TRY IT> Could you filter the material and copy every line where the word "surface" occurs?

MATERIAL FOR THIS TASK>
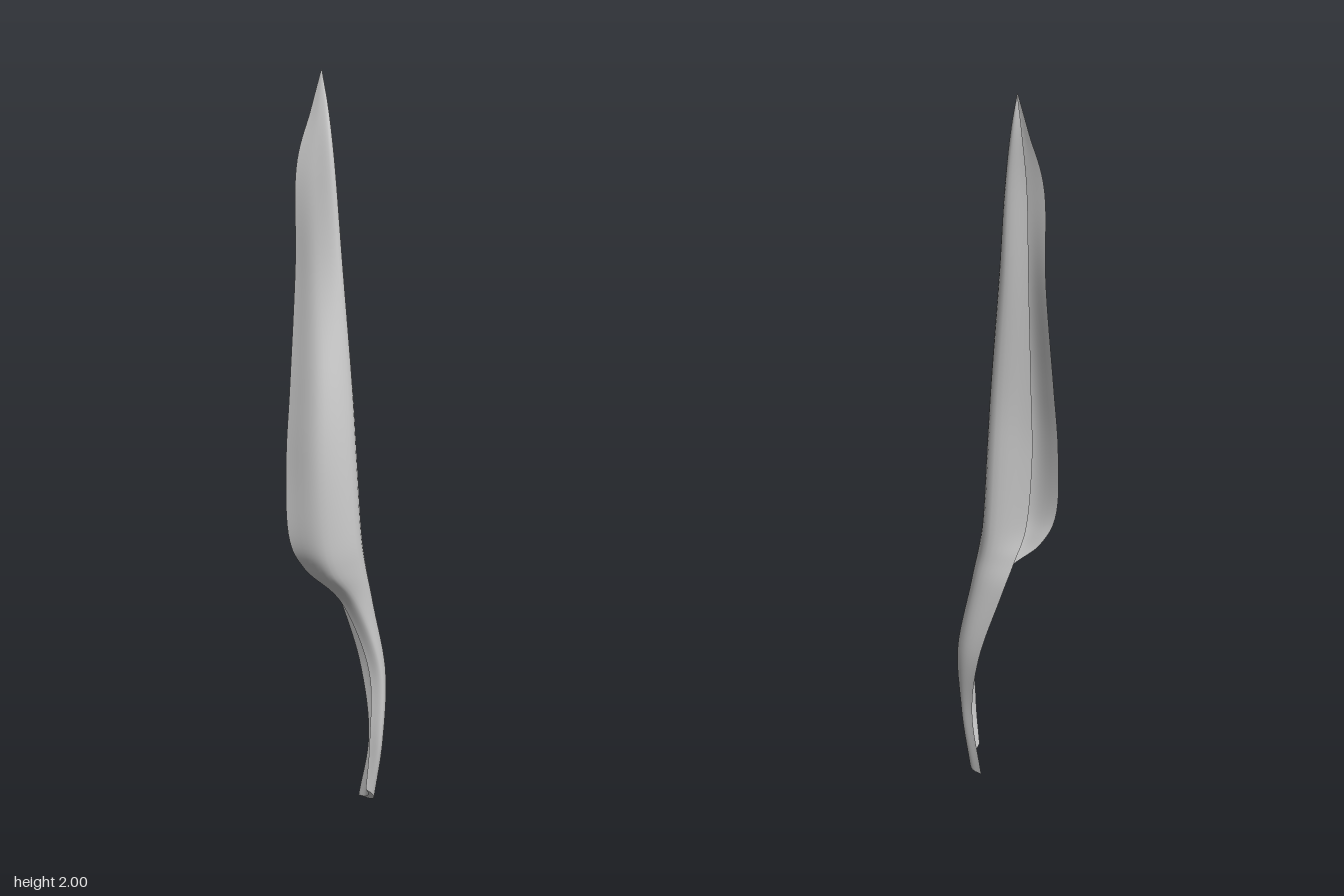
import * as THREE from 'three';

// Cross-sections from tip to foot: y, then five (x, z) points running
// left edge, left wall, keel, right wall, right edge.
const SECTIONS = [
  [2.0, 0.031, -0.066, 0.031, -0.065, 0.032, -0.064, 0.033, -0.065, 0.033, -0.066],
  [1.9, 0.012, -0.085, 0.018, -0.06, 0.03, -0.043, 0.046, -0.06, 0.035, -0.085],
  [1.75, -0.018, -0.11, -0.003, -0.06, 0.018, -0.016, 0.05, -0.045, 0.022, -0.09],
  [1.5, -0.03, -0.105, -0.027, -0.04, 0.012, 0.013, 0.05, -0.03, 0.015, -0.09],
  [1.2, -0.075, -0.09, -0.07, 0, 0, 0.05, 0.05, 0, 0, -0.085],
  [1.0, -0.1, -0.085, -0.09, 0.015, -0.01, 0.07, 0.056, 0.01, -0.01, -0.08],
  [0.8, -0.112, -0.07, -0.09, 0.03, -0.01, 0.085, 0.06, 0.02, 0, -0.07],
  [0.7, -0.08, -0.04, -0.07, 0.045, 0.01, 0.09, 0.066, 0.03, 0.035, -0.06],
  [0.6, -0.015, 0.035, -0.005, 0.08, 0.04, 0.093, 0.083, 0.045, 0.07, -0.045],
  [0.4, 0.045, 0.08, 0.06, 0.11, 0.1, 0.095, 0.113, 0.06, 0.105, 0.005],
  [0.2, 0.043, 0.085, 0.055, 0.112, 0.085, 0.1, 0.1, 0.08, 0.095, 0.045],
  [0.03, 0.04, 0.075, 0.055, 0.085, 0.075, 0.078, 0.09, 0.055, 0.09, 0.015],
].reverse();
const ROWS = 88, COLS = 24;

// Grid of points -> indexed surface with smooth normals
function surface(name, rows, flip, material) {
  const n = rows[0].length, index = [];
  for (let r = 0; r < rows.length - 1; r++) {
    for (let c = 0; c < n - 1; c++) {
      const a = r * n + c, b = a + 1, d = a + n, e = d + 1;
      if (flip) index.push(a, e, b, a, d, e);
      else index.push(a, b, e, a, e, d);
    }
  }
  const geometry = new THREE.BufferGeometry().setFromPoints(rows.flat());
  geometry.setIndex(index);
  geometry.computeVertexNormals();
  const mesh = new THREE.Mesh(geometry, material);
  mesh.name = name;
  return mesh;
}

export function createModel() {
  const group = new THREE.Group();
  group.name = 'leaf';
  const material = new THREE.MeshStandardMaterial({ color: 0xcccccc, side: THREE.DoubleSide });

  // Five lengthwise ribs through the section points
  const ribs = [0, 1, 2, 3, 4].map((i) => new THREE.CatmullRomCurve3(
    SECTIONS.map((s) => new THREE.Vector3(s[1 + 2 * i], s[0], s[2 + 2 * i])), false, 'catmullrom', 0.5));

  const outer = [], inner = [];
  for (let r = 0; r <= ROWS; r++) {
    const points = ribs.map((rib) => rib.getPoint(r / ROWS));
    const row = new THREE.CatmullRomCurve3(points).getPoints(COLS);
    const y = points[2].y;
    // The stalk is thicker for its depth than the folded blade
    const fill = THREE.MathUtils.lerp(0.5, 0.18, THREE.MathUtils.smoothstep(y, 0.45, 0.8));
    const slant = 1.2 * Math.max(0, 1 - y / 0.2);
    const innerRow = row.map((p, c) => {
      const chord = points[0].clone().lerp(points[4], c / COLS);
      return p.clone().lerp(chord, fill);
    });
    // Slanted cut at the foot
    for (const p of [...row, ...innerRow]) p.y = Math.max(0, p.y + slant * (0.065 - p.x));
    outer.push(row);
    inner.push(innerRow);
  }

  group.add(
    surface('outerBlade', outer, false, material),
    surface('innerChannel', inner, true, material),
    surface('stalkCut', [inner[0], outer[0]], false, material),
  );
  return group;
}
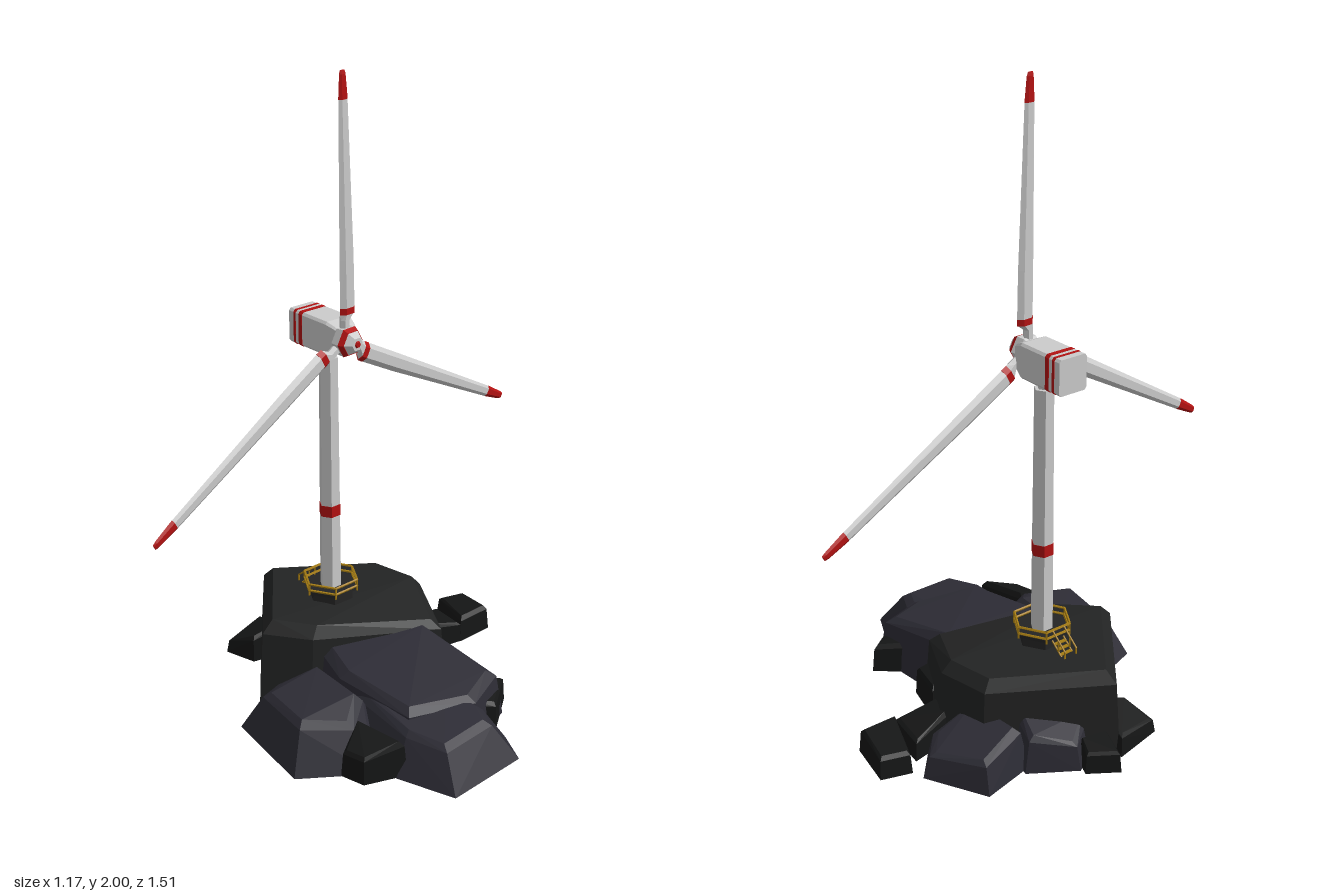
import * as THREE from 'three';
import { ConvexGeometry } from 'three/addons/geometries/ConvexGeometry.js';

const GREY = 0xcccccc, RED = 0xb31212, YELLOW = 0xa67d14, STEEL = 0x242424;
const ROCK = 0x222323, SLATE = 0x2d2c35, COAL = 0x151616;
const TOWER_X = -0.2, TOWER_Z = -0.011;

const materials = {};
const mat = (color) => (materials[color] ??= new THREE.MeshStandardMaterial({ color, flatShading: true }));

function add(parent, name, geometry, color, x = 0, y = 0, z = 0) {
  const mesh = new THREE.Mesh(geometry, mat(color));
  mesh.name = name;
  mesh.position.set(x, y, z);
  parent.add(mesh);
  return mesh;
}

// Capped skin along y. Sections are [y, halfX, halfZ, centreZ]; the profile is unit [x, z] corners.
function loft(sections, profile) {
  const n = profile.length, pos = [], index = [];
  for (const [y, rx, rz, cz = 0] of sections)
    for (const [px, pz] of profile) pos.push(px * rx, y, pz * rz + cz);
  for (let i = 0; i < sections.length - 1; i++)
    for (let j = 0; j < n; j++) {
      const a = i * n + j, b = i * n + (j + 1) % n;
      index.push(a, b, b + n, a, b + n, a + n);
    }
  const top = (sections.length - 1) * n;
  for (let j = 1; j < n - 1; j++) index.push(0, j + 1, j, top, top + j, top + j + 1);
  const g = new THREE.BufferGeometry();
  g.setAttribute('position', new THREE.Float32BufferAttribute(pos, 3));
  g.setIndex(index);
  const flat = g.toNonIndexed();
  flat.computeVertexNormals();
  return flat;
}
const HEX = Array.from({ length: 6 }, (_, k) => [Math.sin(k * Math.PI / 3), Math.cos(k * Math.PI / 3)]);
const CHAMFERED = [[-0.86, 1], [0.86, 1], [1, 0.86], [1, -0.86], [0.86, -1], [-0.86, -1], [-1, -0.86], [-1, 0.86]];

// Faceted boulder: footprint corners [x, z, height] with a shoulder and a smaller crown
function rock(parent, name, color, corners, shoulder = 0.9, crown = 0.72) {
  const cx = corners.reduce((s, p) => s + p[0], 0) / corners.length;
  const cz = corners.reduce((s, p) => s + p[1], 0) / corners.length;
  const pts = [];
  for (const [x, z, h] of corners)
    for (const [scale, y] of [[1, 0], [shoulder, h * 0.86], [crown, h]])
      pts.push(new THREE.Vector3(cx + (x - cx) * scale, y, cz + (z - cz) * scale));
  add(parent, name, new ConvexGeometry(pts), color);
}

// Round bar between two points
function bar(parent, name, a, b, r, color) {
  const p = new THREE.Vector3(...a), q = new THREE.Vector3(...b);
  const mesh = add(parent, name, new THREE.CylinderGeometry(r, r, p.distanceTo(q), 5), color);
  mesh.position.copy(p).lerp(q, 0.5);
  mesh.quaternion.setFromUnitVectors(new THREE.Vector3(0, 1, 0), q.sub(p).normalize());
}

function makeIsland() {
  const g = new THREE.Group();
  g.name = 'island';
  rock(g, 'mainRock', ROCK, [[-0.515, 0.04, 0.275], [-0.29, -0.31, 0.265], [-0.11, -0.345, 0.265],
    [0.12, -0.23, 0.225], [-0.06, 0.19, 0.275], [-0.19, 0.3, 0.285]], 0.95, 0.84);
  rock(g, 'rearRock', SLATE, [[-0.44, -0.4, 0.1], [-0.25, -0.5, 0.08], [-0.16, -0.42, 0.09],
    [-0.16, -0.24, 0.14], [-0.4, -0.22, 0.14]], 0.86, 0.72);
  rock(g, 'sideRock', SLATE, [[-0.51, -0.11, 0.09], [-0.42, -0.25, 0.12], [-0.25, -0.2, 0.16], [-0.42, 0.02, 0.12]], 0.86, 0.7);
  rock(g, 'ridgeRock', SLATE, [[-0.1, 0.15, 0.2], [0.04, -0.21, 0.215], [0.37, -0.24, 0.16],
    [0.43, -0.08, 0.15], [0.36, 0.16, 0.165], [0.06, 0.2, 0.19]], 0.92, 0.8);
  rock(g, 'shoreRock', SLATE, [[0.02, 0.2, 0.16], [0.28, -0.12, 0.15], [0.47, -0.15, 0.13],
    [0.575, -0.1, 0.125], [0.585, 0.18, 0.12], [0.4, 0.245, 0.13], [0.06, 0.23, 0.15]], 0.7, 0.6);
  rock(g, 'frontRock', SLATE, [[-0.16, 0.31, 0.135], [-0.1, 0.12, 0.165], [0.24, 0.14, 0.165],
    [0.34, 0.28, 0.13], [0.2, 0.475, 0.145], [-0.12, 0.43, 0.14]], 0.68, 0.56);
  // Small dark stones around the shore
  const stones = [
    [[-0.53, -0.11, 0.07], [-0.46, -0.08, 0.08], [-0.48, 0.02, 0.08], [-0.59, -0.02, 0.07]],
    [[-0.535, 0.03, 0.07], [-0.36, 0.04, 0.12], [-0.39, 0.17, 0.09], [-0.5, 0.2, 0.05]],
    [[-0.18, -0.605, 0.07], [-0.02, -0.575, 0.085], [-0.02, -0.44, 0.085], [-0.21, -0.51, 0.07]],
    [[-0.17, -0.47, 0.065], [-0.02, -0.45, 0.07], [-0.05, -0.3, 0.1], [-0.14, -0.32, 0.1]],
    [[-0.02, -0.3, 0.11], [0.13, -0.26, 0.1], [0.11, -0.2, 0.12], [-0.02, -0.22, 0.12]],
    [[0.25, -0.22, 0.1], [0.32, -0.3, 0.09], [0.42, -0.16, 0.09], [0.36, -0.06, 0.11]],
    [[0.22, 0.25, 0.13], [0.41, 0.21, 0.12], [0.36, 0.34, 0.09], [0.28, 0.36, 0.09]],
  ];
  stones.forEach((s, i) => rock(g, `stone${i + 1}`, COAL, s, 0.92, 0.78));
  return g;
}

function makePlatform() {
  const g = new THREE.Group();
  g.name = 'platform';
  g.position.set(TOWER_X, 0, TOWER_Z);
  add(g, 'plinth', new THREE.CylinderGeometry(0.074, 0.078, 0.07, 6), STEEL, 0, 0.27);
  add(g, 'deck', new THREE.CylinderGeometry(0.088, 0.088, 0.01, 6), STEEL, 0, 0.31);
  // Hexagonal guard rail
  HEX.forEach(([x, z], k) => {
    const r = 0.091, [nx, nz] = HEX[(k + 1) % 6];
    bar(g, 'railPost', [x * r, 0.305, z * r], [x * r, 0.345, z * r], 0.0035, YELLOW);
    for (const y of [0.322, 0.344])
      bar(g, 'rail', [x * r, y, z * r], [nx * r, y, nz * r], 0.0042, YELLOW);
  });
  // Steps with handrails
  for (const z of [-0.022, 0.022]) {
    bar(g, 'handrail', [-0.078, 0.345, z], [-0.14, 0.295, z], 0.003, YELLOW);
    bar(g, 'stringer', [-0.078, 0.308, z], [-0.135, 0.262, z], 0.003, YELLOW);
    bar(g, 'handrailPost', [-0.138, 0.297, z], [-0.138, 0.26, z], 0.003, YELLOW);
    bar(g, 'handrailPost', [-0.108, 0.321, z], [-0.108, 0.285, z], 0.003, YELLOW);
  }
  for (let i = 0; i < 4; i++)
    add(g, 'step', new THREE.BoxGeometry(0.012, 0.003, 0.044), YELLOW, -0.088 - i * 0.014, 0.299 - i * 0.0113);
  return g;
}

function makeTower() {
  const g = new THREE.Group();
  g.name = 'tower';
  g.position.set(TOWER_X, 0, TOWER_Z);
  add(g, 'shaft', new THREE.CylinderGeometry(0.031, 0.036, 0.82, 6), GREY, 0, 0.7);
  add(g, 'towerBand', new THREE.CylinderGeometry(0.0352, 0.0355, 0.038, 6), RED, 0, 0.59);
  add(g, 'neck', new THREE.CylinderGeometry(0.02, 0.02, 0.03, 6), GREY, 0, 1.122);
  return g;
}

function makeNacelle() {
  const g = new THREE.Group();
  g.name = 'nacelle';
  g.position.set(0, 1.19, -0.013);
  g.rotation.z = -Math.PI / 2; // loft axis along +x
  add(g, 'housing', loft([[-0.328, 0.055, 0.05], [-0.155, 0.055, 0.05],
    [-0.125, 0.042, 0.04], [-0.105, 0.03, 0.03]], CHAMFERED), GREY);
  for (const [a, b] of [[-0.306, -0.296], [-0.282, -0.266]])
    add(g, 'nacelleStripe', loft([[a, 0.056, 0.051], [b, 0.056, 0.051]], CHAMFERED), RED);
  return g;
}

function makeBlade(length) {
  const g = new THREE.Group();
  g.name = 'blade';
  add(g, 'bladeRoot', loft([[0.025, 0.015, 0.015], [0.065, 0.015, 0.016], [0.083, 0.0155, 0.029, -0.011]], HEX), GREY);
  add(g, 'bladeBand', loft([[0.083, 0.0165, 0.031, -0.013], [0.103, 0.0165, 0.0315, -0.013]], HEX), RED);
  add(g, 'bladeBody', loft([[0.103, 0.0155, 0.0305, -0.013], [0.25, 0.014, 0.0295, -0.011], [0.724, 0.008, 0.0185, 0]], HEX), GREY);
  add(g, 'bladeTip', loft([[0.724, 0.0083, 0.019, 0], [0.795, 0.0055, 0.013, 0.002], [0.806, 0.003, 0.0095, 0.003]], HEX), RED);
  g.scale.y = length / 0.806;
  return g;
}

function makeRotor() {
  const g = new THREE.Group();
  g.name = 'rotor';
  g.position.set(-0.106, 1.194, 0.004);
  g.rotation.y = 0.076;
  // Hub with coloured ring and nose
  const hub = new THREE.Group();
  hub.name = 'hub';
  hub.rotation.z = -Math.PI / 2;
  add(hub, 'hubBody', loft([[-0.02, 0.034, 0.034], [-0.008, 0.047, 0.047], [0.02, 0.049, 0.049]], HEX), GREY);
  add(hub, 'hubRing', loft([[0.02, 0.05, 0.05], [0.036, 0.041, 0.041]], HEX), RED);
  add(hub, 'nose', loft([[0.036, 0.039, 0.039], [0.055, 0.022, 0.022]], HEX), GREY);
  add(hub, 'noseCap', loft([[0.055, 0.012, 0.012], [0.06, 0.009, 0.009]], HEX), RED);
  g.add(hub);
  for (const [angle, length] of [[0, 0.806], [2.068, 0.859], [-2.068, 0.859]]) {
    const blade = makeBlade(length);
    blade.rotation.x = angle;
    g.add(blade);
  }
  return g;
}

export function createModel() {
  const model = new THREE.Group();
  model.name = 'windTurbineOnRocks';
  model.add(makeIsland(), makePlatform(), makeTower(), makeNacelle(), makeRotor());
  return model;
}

RESPONSE>
// Grid of points -> indexed surface with smooth normals
function surface(name, rows, flip, material) {
    surface('outerBlade', outer, false, material),
    surface('innerChannel', inner, true, material),
    surface('stalkCut', [inner[0], outer[0]], false, material),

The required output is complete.